Podcasts are getting to be mainstream — and the money is starting to follow.
According to Edison Research, approximately 46 million Americans listen to a podcast every month, or about 15-17% of the population.
The most obvious cause of this growth is Serial, the real life detective story that the New York Times called “podcasting’s first breakout hit.”
From what we hear from the advertising side, there are millions of dollars to be made.
The info comes care of Adam Sachs, the CEO of Midroll, which acts as a broker between podcasters and advertisers. His agency represents some of the biggest names in the field, like WTF with Marc Maron, Star Talk with Neil deGrasse Tyson, and Savage Lovecast with Dan Savage. Sponsors include HBO, Squarespace, and Hulu.
Sachs says that a “handful” of his company’s 2,000 clients gross over a million dollars a year, of which Midroll takes a 30% cut.
Podcasters with high, but slightly less superstar, status also bring in a lot. Sachs says that a weekly show with 100,000 downloads an episode (enough to land it on the lower end of the iTunes top 100) with a standard advertising load of five spots would bring in between $US250,000 and $US400,000 in revenue a year.
Those figures are thanks to podcasting’s high cost-per-impression (CPM) rate relative to other forms of media.
• Midroll has a few shows with a near $US100 CPM, with the most common being about $US25.
A podcast ad is a “premium product,” Sachs says.
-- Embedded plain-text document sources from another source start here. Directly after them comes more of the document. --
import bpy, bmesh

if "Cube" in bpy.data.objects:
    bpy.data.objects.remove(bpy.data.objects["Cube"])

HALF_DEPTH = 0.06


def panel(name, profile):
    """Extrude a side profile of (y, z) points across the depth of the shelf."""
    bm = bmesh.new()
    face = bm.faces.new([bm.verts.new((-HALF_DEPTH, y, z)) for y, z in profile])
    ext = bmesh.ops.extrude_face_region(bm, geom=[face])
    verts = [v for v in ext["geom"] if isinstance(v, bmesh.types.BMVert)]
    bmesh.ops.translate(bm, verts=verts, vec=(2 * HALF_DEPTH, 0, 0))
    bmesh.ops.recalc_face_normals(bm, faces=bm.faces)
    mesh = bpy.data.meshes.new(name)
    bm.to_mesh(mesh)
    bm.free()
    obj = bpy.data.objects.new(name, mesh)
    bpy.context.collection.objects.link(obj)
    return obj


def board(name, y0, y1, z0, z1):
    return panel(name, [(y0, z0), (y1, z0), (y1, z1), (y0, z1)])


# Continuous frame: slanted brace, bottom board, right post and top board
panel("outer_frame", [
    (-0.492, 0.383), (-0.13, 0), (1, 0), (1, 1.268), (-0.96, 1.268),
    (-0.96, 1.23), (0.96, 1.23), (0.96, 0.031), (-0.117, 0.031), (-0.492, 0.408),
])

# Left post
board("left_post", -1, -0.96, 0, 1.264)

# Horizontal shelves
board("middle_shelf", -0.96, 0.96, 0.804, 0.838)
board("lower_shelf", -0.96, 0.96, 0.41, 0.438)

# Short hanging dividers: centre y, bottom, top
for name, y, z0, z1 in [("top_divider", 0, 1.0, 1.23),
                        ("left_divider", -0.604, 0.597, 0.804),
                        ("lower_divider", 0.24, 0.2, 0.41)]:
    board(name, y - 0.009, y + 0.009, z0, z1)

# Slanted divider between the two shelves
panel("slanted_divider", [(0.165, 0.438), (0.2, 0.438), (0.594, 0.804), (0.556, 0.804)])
The host does his or her own reading of the script, making it less of an interruption than display or video ads. Plus, as the Washington Post reports, podcast listeners have longtime relationships with their favourite shows, making them all the more attractive to sponsors.
Quietly over the past couple years there have been great content creators who have obsessive, growing audiences like Marc Maron.
“Marc Maron, when he goes on the road and does a show, he has to bring one small bag for clothes and one giant bag for all the stuff that people bring him,” Sachs tells Business Insider. “They’re obsessed with him and those relationships have developed over time.”
This has all been very good for Midroll. From 2013 to 2014, its sponsorship business tripled.
“We’re helped by the fact that the industry has grown as we’ve grown,” Sachs says.